(Dataset excerpts begins)

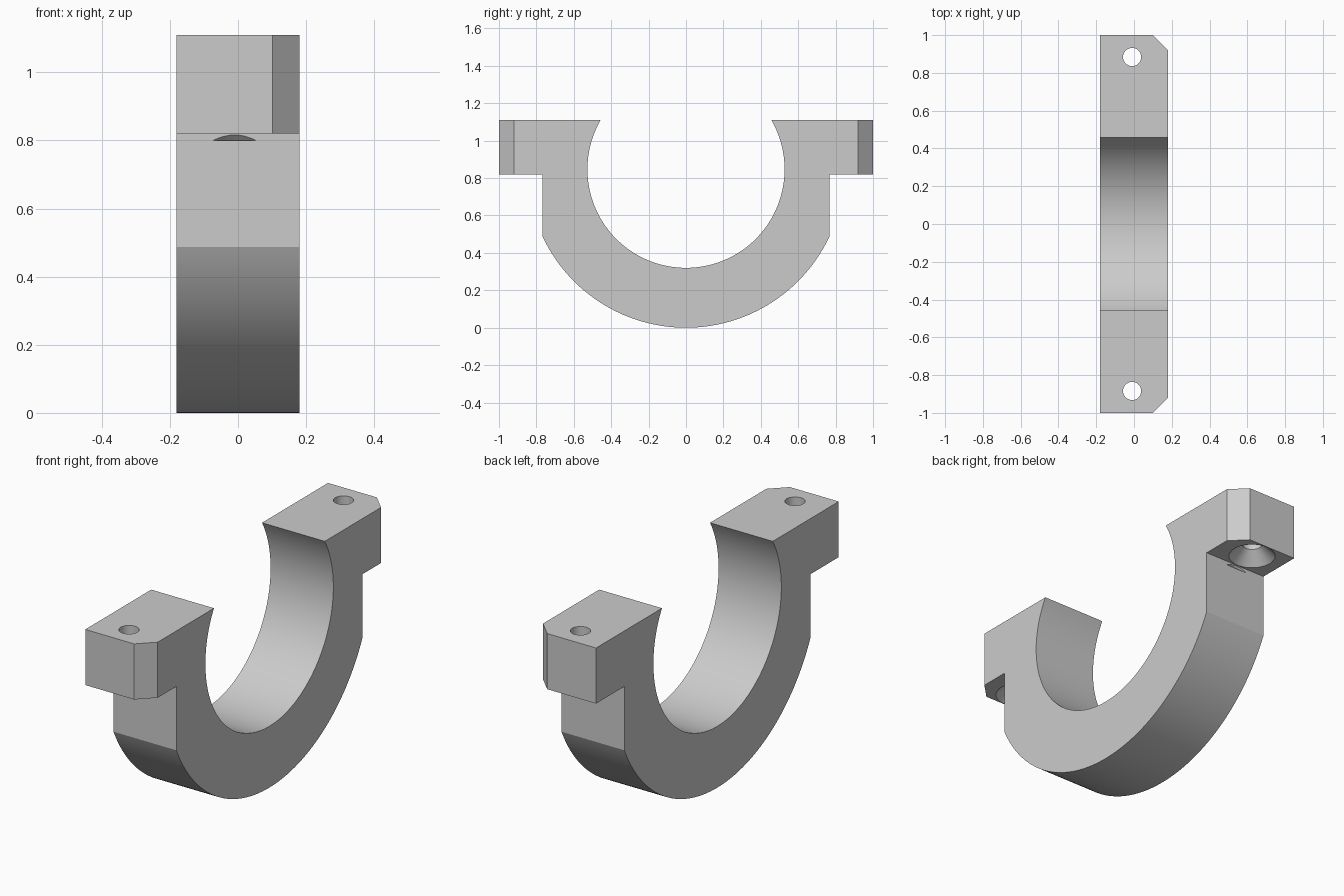
import bpy, bmesh, math
from mathutils import Matrix

if "Cube" in bpy.data.objects:
    bpy.data.objects.remove(bpy.data.objects["Cube"])

HALF_W = 0.181            # half thickness along x
TOP, LUG_Z = 1.11, 0.82   # lug top and underside
SIDE_Y, CHAMFER = 0.767, 0.08
AXIS_Z, BORE_R, OUTER_R = 0.847, 0.527, 0.847

grey = bpy.data.materials.new("plain grey")
grey.use_nodes = True
colour = (0.6, 0.6, 0.6, 1)
grey.diffuse_color = colour
grey.node_tree.nodes["Principled BSDF"].inputs["Base Color"].default_value = colour


def arc(radius, start, end, steps):
    """Points (y, z) on a circle about the bore axis."""
    angles = [start + (end - start) * i / steps for i in range(steps + 1)]
    return [(radius * math.cos(a), AXIS_Z + radius * math.sin(a)) for a in angles]


def make_object(name, bm):
    bmesh.ops.recalc_face_normals(bm, faces=bm.faces)
    mesh = bpy.data.meshes.new(name)
    bm.to_mesh(mesh)
    bm.free()
    mesh.materials.append(grey)
    obj = bpy.data.objects.new(name, mesh)
    bpy.context.collection.objects.link(obj)
    return obj


# Half clamp: side profile extruded across the thickness
lip = math.asin((TOP - AXIS_Z) / BORE_R)
flank = math.acos(SIDE_Y / OUTER_R)
profile = arc(BORE_R, lip, -math.pi - lip, 96)
profile += [(-1, TOP), (-1, LUG_Z), (-SIDE_Y, LUG_Z)]
profile += arc(OUTER_R, flank - math.pi, -flank, 72)
profile += [(SIDE_Y, LUG_Z), (1, LUG_Z), (1, TOP)]
bm = bmesh.new()
face = bm.faces.new([bm.verts.new((-HALF_W, y, z)) for y, z in profile])
extruded = bmesh.ops.extrude_face_region(bm, geom=[face])["geom"]
bmesh.ops.translate(bm, vec=(2 * HALF_W, 0, 0),
                    verts=[v for v in extruded if isinstance(v, bmesh.types.BMVert)])

# Chamfered outer lug corners on the left side
corners = [e for e in bm.edges
           if all(v.co.x > 0 and abs(v.co.y) > 0.99 for v in e.verts)]
bmesh.ops.bevel(bm, geom=corners, offset=CHAMFER, segments=1, affect='EDGES')
clamp = make_object("clamp_half", bm)

# Screw holes, countersunk from below
HOLE_R, SINK_R = 0.048, 0.113
for side in (-1, 1):
    bm = bmesh.new()
    rings = []
    for radius, z in ((SINK_R + 0.02, LUG_Z - 0.02),
                      (HOLE_R, LUG_Z + SINK_R - HOLE_R), (HOLE_R, TOP + 0.05)):
        place = Matrix.Translation((-0.01, side * 0.884, z))
        rings.append(bmesh.ops.create_circle(bm, segments=48, radius=radius,
                                             matrix=place)["verts"])
    for low, high in zip(rings, rings[1:]):
        for i in range(48):
            j = (i + 1) % 48
            bm.faces.new((low[i], low[j], high[j], high[i]))
    bm.faces.new(rings[0])
    bm.faces.new(rings[-1])
    cutter = make_object("screw_cutter", bm)
    cutter.hide_render = True
    cut = clamp.modifiers.new("screw_hole", 'BOOLEAN')
    cut.operation, cut.solver, cut.object = 'DIFFERENCE', 'EXACT', cutter
    bpy.context.view_layer.objects.active = clamp
    bpy.ops.object.modifier_apply(modifier=cut.name)
    bpy.data.objects.remove(cutter)

# Smooth curved walls, crisp edges
bpy.ops.object.select_all(action='DESELECT')
clamp.select_set(True)
bpy.context.view_layer.objects.active = clamp
bpy.ops.object.shade_smooth_by_angle(angle=math.radians(20))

(Dataset excerpts ends)

→ What you are asked to do
The expected output is every record above, copied exactly, without pictures.

→ Exercise result
import bpy, bmesh, math
from mathutils import Matrix

if "Cube" in bpy.data.objects:
    bpy.data.objects.remove(bpy.data.objects["Cube"])

HALF_W = 0.181            # half thickness along x
TOP, LUG_Z = 1.11, 0.82   # lug top and underside
SIDE_Y, CHAMFER = 0.767, 0.08
AXIS_Z, BORE_R, OUTER_R = 0.847, 0.527, 0.847

grey = bpy.data.materials.new("plain grey")
grey.use_nodes = True
colour = (0.6, 0.6, 0.6, 1)
grey.diffuse_color = colour
grey.node_tree.nodes["Principled BSDF"].inputs["Base Color"].default_value = colour


def arc(radius, start, end, steps):
    """Points (y, z) on a circle about the bore axis."""
    angles = [start + (end - start) * i / steps for i in range(steps + 1)]
    return [(radius * math.cos(a), AXIS_Z + radius * math.sin(a)) for a in angles]


def make_object(name, bm):
    bmesh.ops.recalc_face_normals(bm, faces=bm.faces)
    mesh = bpy.data.meshes.new(name)
    bm.to_mesh(mesh)
    bm.free()
    mesh.materials.append(grey)
    obj = bpy.data.objects.new(name, mesh)
    bpy.context.collection.objects.link(obj)
    return obj


# Half clamp: side profile extruded across the thickness
lip = math.asin((TOP - AXIS_Z) / BORE_R)
flank = math.acos(SIDE_Y / OUTER_R)
profile = arc(BORE_R, lip, -math.pi - lip, 96)
profile += [(-1, TOP), (-1, LUG_Z), (-SIDE_Y, LUG_Z)]
profile += arc(OUTER_R, flank - math.pi, -flank, 72)
profile += [(SIDE_Y, LUG_Z), (1, LUG_Z), (1, TOP)]
bm = bmesh.new()
face = bm.faces.new([bm.verts.new((-HALF_W, y, z)) for y, z in profile])
extruded = bmesh.ops.extrude_face_region(bm, geom=[face])["geom"]
bmesh.ops.translate(bm, vec=(2 * HALF_W, 0, 0),
                    verts=[v for v in extruded if isinstance(v, bmesh.types.BMVert)])

# Chamfered outer lug corners on the left side
corners = [e for e in bm.edges
           if all(v.co.x > 0 and abs(v.co.y) > 0.99 for v in e.verts)]
bmesh.ops.bevel(bm, geom=corners, offset=CHAMFER, segments=1, affect='EDGES')
clamp = make_object("clamp_half", bm)

# Screw holes, countersunk from below
HOLE_R, SINK_R = 0.048, 0.113
for side in (-1, 1):
    bm = bmesh.new()
    rings = []
    for radius, z in ((SINK_R + 0.02, LUG_Z - 0.02),
                      (HOLE_R, LUG_Z + SINK_R - HOLE_R), (HOLE_R, TOP + 0.05)):
        place = Matrix.Translation((-0.01, side * 0.884, z))
        rings.append(bmesh.ops.create_circle(bm, segments=48, radius=radius,
                                             matrix=place)["verts"])
    for low, high in zip(rings, rings[1:]):
        for i in range(48):
            j = (i + 1) % 48
            bm.faces.new((low[i], low[j], high[j], high[i]))
    bm.faces.new(rings[0])
    bm.faces.new(rings[-1])
    cutter = make_object("screw_cutter", bm)
    cutter.hide_render = True
    cut = clamp.modifiers.new("screw_hole", 'BOOLEAN')
    cut.operation, cut.solver, cut.object = 'DIFFERENCE', 'EXACT', cutter
    bpy.context.view_layer.objects.active = clamp
    bpy.ops.object.modifier_apply(modifier=cut.name)
    bpy.data.objects.remove(cutter)

# Smooth curved walls, crisp edges
bpy.ops.object.select_all(action='DESELECT')
clamp.select_set(True)
bpy.context.view_layer.objects.active = clamp
bpy.ops.object.shade_smooth_by_angle(angle=math.radians(20))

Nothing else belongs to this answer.